Reina introduces me to the bartender, Eric Lauer, who will be performing the mixology. Lauer goes to work stirring into ice—not shaking—two and half ounces of Nolet’s Reserve Dry Gin (the bottle goes for $500 to $700 online). Reina says it has been distilled in Holland for centuries and carries a prestige as one of the oldest and original distilleries of gin. Lauer mixes the liquor with a Japanese steel yarai for forty seconds in a crystal-cut beaker shaped glass. Then, exactly two quick dashes of orange bitters and a half ounce of dry Spanish Perucchi vermouth ($15 online), stirs it even more gingerly and then pours it into a high stemmed martini glass and colors it with a lemon twist.
This is as good a time to admit it as ever. I've never actually had a gin martini before.
The first sip smooth, cool, and dry—but the botanical spices give it a hint of bitterness that makes the alcohol feel invigorating. “It’s kinda like walking through a green house,” said Reina. I smile, in agreement. I have no idea what he's talking about. “It’s a light floral, delicate style gin,” he adds. To me, it tastes like pine sol and lemonade.
Reina instructs me to drink the martini with confidence and breathe out immediately after swallowing, allowing the liquid to kick-start my olfactory system. I begin to taste the tang synthesized from the orange bitters, floral infused gin, and subtle lemon peel zest.

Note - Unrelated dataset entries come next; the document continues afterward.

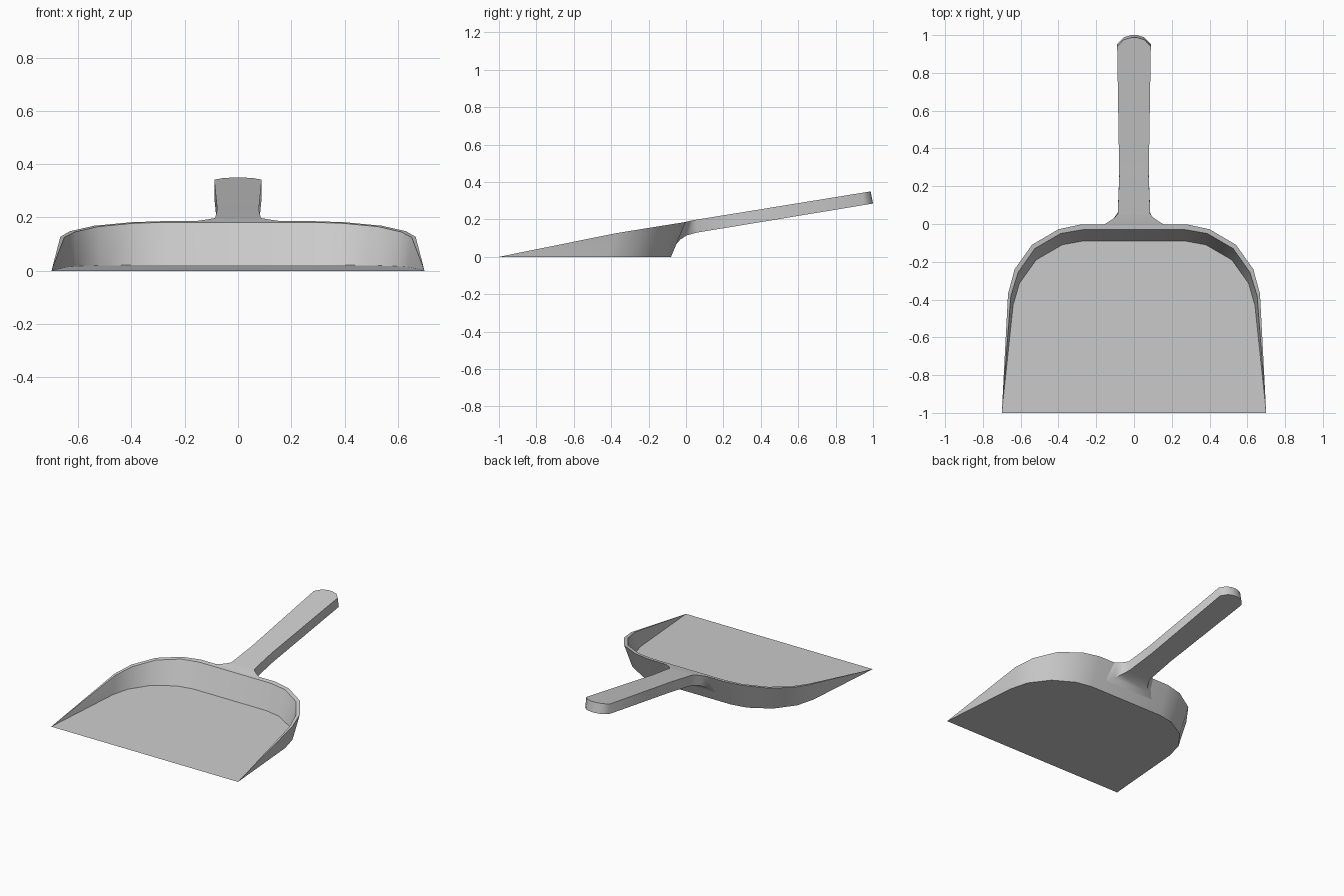
import bpy
import bmesh

cube = bpy.data.objects.get("Cube")
if cube:
    bpy.data.objects.remove(cube)

# Single grey plastic
grey = bpy.data.materials.new("grey plastic")
grey.use_nodes = True
colour = (0.6, 0.6, 0.6, 1)
grey.diffuse_color = colour
grey.node_tree.nodes["Principled BSDF"].inputs["Base Color"].default_value = colour


def finish(name, bm):
    bmesh.ops.recalc_face_normals(bm, faces=bm.faces)
    mesh = bpy.data.meshes.new(name)
    bm.to_mesh(mesh)
    bm.free()
    mesh.materials.append(grey)
    obj = bpy.data.objects.new(name, mesh)
    bpy.context.collection.objects.link(obj)
    bpy.ops.object.select_all(action="DESELECT")
    obj.select_set(True)
    bpy.context.view_layer.objects.active = obj
    bpy.ops.object.shade_smooth_by_angle(angle=0.8)
    return obj


def rim_height(y):
    if y < -0.37:
        return 0.127 * (y + 1) / 0.63
    return 0.127 + 0.058 * (y + 0.37) / 0.36


def floor_height(y):
    return 0.022 * (y + 1) / 0.91


# Half outlines of the pan, from the side round to the back
rim_outer = [(0.667, -0.37), (0.632, -0.24), (0.54, -0.11), (0.40, -0.028), (0.28, -0.002)]
rim_inner = [(0.652, -0.38), (0.613, -0.255), (0.525, -0.13), (0.388, -0.05), (0.27, -0.03)]
floor_edge = [(0.640, -0.43), (0.607, -0.315), (0.518, -0.19), (0.38, -0.11), (0.27, -0.09)]
base_edge = [(0.655, -0.43), (0.622, -0.305), (0.528, -0.18), (0.39, -0.1), (0.28, -0.08)]

# Pan: base, outer wall, rim, inner wall and floor meeting at the front corners
bm = bmesh.new()
left = bm.verts.new((0.7, -1, 0))
right = bm.verts.new((-0.7, -1, 0))


def loop(half, height):
    points = half + [(-x, y) for x, y in reversed(half)]
    return [left] + [bm.verts.new((x, y, height(y))) for x, y in points] + [right]


loops = [
    loop(base_edge, lambda y: 0),
    loop(rim_outer, rim_height),
    loop(rim_inner, rim_height),
    loop(floor_edge, floor_height),
]
for a, b in zip(loops, loops[1:]):
    for i in range(len(a) - 1):
        corners = dict.fromkeys((a[i], a[i + 1], b[i + 1], b[i]))
        bm.faces.new(list(corners))
bm.faces.new(loops[0])
bm.faces.new(loops[-1])
finish("pan", bm)

# Handle: cross-sections of half width, top (y, z) and underside (y, z)
sections = [
    (0.20, -0.025, 0.181, -0.058, 0.06),
    (0.14, 0.008, 0.189, -0.03, 0.093),
    (0.107, 0.03, 0.194, 0.005, 0.115),
    (0.086, 0.052, 0.198, 0.06, 0.13),
    (0.078, 0.25, 0.23, 0.262, 0.163),
    (0.089, 0.94, 0.342, 0.952, 0.277),
    (0.055, 0.975, 0.348, 0.988, 0.283),
    (0.015, 0.987, 0.35, 1.0, 0.285),
]
bm = bmesh.new()
rings = []
for w, top_y, top_z, low_y, low_z in sections:
    ring = [(w, top_y, top_z), (-w, top_y, top_z), (-w, low_y, low_z), (w, low_y, low_z)]
    rings.append([bm.verts.new(p) for p in ring])
for a, b in zip(rings, rings[1:]):
    for i in range(4):
        j = (i + 1) % 4
        bm.faces.new((a[i], a[j], b[j], b[i]))
bm.faces.new(rings[0])
bm.faces.new(rings[-1])
finish("handle", bm)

I am thoroughly pleased and stimulated by the cocktail as it flushes my body warm. Also, I am getting drunk.
I ask Reina to provide me with a couple sample, less expensive gins. You know, for journalism. Reina prepared about an ounce of Nolet’s slightly less than exquisite Silver Dry Gin as well as Tanqueray, into two individual shot glasses. I take a drink of water, wait a minute and then try Nolet’s silver first. Sweet notes of a Turkish rose that is supposed to evince peach and raspberry. Honestly, it tastes just as good as the other primo stuff. Then Tanquaray, which, dear reader, is certainly less palpable than Nolet’s Reserve Dry Gin yet ginny none-the-less.

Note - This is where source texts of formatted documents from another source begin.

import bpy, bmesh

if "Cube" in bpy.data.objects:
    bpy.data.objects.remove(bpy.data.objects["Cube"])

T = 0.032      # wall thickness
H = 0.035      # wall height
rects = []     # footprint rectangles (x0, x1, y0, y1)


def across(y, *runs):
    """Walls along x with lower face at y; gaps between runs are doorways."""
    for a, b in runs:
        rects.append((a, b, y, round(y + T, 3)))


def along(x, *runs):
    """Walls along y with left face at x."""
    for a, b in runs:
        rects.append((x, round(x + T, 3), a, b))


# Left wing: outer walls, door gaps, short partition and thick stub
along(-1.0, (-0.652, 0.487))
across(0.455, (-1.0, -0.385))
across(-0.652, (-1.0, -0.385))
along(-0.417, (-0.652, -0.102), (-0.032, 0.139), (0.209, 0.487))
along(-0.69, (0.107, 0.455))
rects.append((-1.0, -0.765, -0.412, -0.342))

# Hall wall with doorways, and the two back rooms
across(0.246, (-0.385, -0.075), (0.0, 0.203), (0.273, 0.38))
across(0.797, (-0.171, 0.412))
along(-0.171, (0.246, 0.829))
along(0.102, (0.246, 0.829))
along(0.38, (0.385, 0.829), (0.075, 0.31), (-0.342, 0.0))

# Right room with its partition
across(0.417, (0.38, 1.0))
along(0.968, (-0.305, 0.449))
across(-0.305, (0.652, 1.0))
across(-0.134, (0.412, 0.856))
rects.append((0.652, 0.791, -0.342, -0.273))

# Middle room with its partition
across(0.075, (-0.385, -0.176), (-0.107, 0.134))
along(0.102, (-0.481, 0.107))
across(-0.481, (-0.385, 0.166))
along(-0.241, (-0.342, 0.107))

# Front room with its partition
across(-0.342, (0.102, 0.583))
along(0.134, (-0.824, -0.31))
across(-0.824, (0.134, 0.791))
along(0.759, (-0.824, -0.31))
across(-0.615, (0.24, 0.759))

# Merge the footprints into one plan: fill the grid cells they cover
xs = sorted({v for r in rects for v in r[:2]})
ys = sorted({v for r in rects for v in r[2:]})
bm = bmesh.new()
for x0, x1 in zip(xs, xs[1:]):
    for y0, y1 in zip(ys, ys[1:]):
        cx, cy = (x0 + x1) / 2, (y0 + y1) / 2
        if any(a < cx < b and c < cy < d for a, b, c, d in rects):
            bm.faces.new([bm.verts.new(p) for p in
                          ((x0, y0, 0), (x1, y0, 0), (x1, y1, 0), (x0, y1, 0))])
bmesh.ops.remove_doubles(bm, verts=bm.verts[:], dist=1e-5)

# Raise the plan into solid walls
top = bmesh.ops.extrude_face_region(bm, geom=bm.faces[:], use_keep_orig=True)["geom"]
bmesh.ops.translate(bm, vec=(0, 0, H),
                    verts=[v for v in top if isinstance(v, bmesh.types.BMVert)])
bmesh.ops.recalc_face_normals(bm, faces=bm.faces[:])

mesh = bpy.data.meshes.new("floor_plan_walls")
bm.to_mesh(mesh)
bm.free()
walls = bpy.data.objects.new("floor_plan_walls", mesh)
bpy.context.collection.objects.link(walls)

So is the $125 martini just a marketing ploy used to tantalize the dollars out of the rich? Of course it is.
And it's working. Reina says that a guest had just ordered the martini before I showed up. In fact, he puts in order’s for more Nolet’s Reserve Dry Gin every week.
I left the glitzy bar rather stunned by the whole display and slightly intoxicated. However, the bustle of the city was quickly sobering. I went in search of a public bathroom and found nothing. I had to convince a Starbuck’s employee to open their security locked bathroom in a dance of desperation. She said she was sorry—homeless try to take advantage of cafe’s accommodations. Apparently, I look trustworthy.